He's hilarious when he finishes with his business in the litter box. He'll paw the floor, wall, side of the litter box to cover his poop - perhaps one time in 10 tries he'll actually hit kitty litter.
We could never figure out why he was doing this, so I was resolved to find some sort of answer. I managed to find this explanation on Purina's Catchow.com. Figuring I would never remember to tell her on what promises to be a busy Monday, I e-mailed the link.
When I opened my inbox, I rather unexpectedly found an e-mail waiting for me. It's one I've been waiting for.
Since I came to United Virtual with more than 100 hours from UPSVAC, I was eligible to skip the normal time requirements and immediately fly a checkride for bigger aircraft. I flew a fair number of flights in the turboprops anyway, all while trying to better acclimate myself with Flight Simulator.
I made an initial stab at my checkride a few months ago, but was unsuccessful for various reasons - I mistakenly listened to the AI air traffic control, which is nothing like real-world ATC. That put me in some situations that are way off of UVA's standard procedures, and thus were justifiable reasons to fail me.
Then my own real world got in the way, with the hectic days that come from mid-February to late March. Still, I was able to re-try my checkride. And this was the message that greeted me:
This flight looked very nice. You have done a nice job of practicing and preparing. The only thing I would suggest is practicing the ILS approaches a bit hand flying them. It is possible to use the FLIGHT DIRECTOR, and fly and entire pattern without ever touching the autopilot and having it turn out looking like it was. Please allow approximately 72 hours for you promotion to be processed before you will see the upgrade to your pilot center. Welcome to the big iron.So now, I'm happy to report that I can now fly all of the regional jets, 737s and the Airbus A-319/320 class. I'm a Category 3 virtual pilot.
(For those of you wondering, if this post wasn't enough for you, an ILS approach is a full-instrument approach; ILS stands for instrument landing system.
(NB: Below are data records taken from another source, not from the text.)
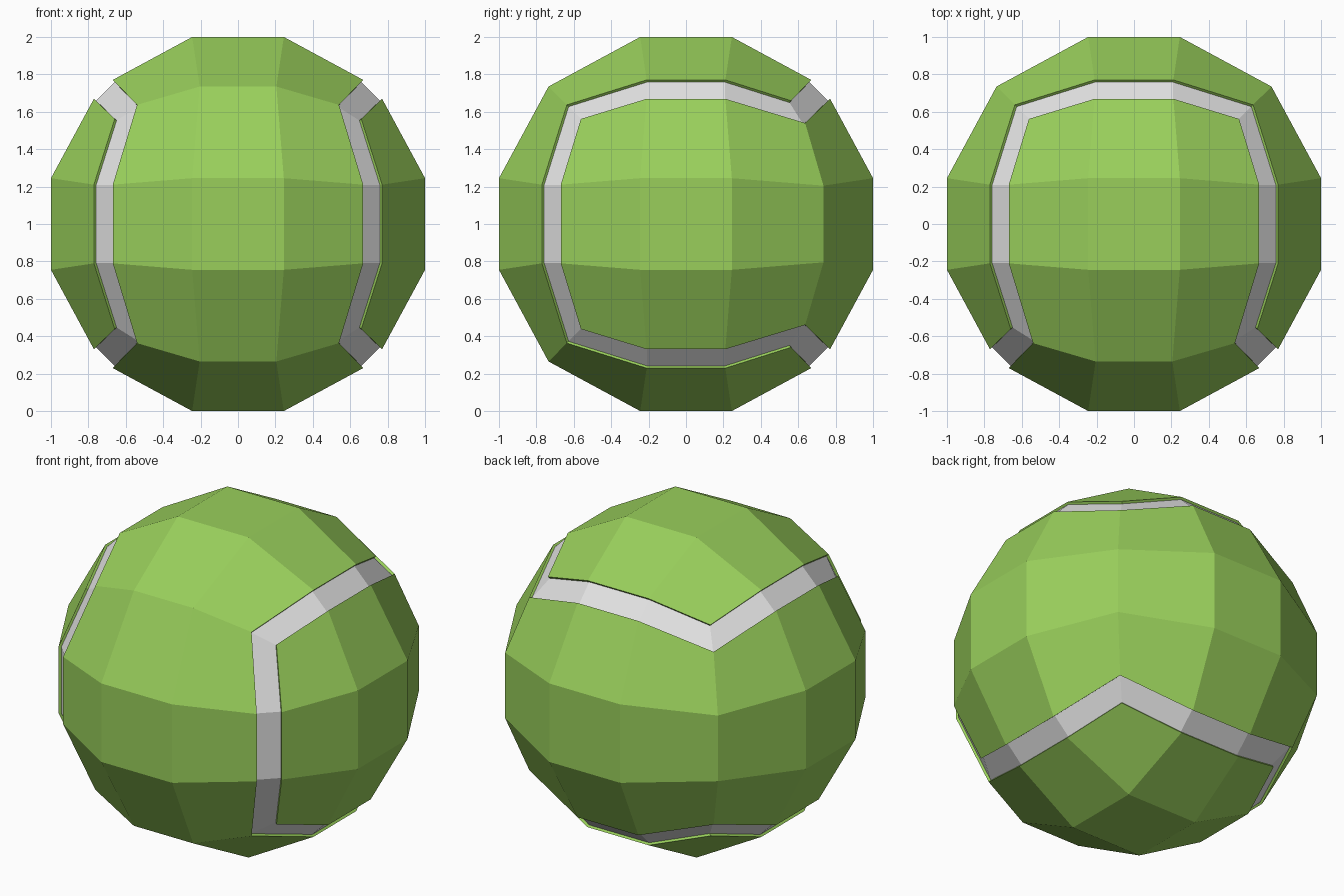
import bpy, bmesh
from mathutils import Vector

if "Cube" in bpy.data.objects:
    bpy.data.objects.remove(bpy.data.objects["Cube"])


def material(name, rgb):
    m = bpy.data.materials.new(name)
    m.diffuse_color = (*rgb, 1.0)
    m.use_nodes = True
    m.node_tree.nodes["Principled BSDF"].inputs["Base Color"].default_value = m.diffuse_color
    return m


def on_seam(e):
    """Cube edges followed by the seam: all but front top/bottom and back left/right."""
    m = (e.verts[0].co + e.verts[1].co) / 2
    full = [abs(c) > 0.99 for c in m]
    if sum(full) != 2:
        return False
    front_top_bottom = full[1] and full[2] and m.y < 0
    back_sides = full[0] and full[1] and m.y > 0
    return not (front_top_bottom or back_sides)


# Cube with a 3 x 3 grid on every side
bm = bmesh.new()
bmesh.ops.create_cube(bm, size=2)
bmesh.ops.subdivide_edges(bm, edges=bm.edges[:], cuts=2, use_grid_fill=True)
seam = [e for e in bm.edges if on_seam(e)]

# Round it: (outer, inner) coordinate by face, edge and corner points
rounding = {1: (1.0, 0.245), 2: (0.735, 0.205), 3: (0.615, 0.615)}
for v in bm.verts:
    full = [abs(c) > 0.99 for c in v.co]
    outer, inner = rounding[sum(full)]
    v.co = Vector([(outer if f else inner) * (1 if c > 0 else -1)
                   for f, c in zip(full, v.co)])

# Flat seam band cut along the edges
band = bmesh.ops.bevel(bm, geom=seam, offset=0.074, offset_type='OFFSET',
                       segments=1, profile=0.5, affect='EDGES',
                       loop_slide=True)["faces"]

# Sink the band into a shallow groove
ret = bmesh.ops.extrude_face_region(bm, geom=band)
left_over = [f for f in band if f.is_valid]
sunk = {g for g in ret["geom"] if isinstance(g, bmesh.types.BMVert)}
left_over = [f for f in left_over if not all(v in sunk for v in f.verts)]
if left_over:
    bmesh.ops.delete(bm, geom=left_over, context='FACES_ONLY')
for v in sunk:
    v.co *= 0.985
for f in bm.faces:
    f.material_index = 1 if all(v in sunk for v in f.verts) else 0
    f.smooth = False
bmesh.ops.recalc_face_normals(bm, faces=bm.faces[:])
bmesh.ops.translate(bm, verts=bm.verts[:], vec=(0, 0, 1))

mesh = bpy.data.meshes.new("ball")
bm.to_mesh(mesh)
bm.free()
mesh.materials.append(material("felt green", (0.319, 0.624, 0.105)))
mesh.materials.append(material("seam white", (0.77, 0.77, 0.77)))
ball = bpy.data.objects.new("ball", mesh)
bpy.context.collection.objects.link(ball)
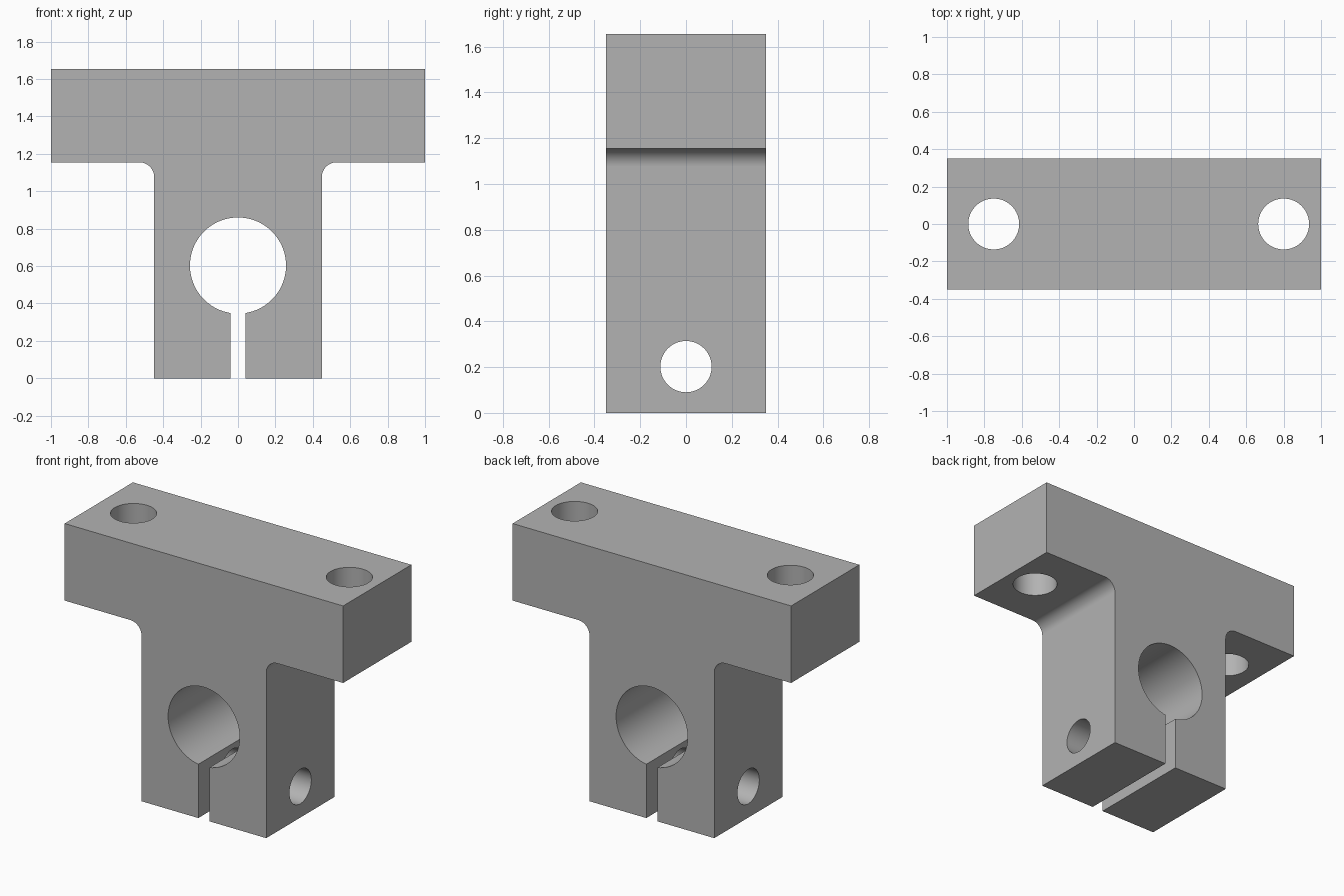
import bpy
import bmesh
from math import asin, cos, sin, pi, radians
from mathutils import Vector

cube = bpy.data.objects.get("Cube")
if cube:
    bpy.data.objects.remove(cube, do_unlink=True)

# Main dimensions
HALF_DEPTH = 0.35
TOP, SHOULDER = 1.655, 1.155
LEG, FILLET = 0.448, 0.08
BORE_Z, BORE_R, SLOT = 0.603, 0.257, 0.04

grey = bpy.data.materials.new("machined_grey")
grey.use_nodes = True
colour = (0.45, 0.45, 0.45, 1)
grey.diffuse_color = colour
grey.node_tree.nodes["Principled BSDF"].inputs["Base Color"].default_value = colour


def arc(cx, cz, r, start, end, steps):
    """Points along an arc in the x-z plane."""
    angles = [start + (end - start) * i / steps for i in range(steps + 1)]
    return [(cx + r * cos(a), cz + r * sin(a)) for a in angles]


def extrude_profile(name, points):
    """Solid from an x-z outline, extruded through the full depth."""
    bm = bmesh.new()
    face = bm.faces.new([bm.verts.new((x, -HALF_DEPTH, z)) for x, z in points])
    result = bmesh.ops.extrude_face_region(bm, geom=[face])
    moved = [v for v in result["geom"] if isinstance(v, bmesh.types.BMVert)]
    bmesh.ops.translate(bm, verts=moved, vec=(0, 2 * HALF_DEPTH, 0))
    bmesh.ops.recalc_face_normals(bm, faces=bm.faces)
    mesh = bpy.data.meshes.new(name)
    bm.to_mesh(mesh)
    bm.free()
    obj = bpy.data.objects.new(name, mesh)
    bpy.context.collection.objects.link(obj)
    return obj


def drill(obj, centre, radius, length, axis):
    """Cut a round through hole along the given axis."""
    turn = Vector((0, 0, 1)).rotation_difference(Vector(axis)).to_euler()
    bpy.ops.mesh.primitive_cylinder_add(
        vertices=64, radius=radius, depth=length, location=centre, rotation=turn)
    cutter = bpy.context.object
    cutter.name = "hole_cutter"
    cutter.hide_render = True
    cutter.data.materials.append(grey)
    cut = obj.modifiers.new("hole", "BOOLEAN")
    cut.operation, cut.solver, cut.object = "DIFFERENCE", "EXACT", cutter
    bpy.context.view_layer.objects.active = obj
    bpy.ops.object.modifier_apply(modifier=cut.name)
    bpy.data.objects.remove(cutter, do_unlink=True)


# T-shaped outline: right half, mirrored left half, then slot and bore
right_half = [(SLOT, 0), (LEG, 0)]
right_half += arc(LEG + FILLET, SHOULDER - FILLET, FILLET, pi, pi / 2, 12)
right_half += [(1, SHOULDER), (1, TOP)]
left_half = [(-x, z) for x, z in reversed(right_half)]
gap = asin(SLOT / BORE_R)
bore = arc(0, BORE_Z, BORE_R, 1.5 * pi - gap, -pi / 2 + gap, 72)

bracket = extrude_profile("shaft_support_bracket", right_half + left_half + bore)
bracket.data.materials.append(grey)

# Mounting holes in the flange and the clamp screw hole across the legs
for x in (-0.75, 0.8):
    drill(bracket, (x, 0, (TOP + SHOULDER) / 2), 0.136, 1, (0, 0, 1))
drill(bracket, (0, 0, 0.202), 0.112, 1.2, (1, 0, 0))

# Smooth round walls, crisp edges and flat faces
bpy.ops.object.select_all(action="DESELECT")
bracket.select_set(True)
bpy.context.view_layer.objects.active = bracket
bpy.ops.object.shade_smooth_by_angle(angle=radians(30))
weighted = bracket.modifiers.new("weighted_normals", "WEIGHTED_NORMAL")
weighted.keep_sharp = True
Though the Wiki refers to Category III approach, that's got nothing to do with my rating. And flight director is a notch below autopilot; with FD, you're still hand-flying the plane, it's just that the onboard computers tell you how hard to bank, how high your nose should be, etc.)
The actual e-mail was considerably longer, with point-by-point observations on taxiing, takeoff, climb, cruise, descent and approach. But I'll save you the boredom of reading through all of that.
What matters, after all, is the last sentence. Three cats.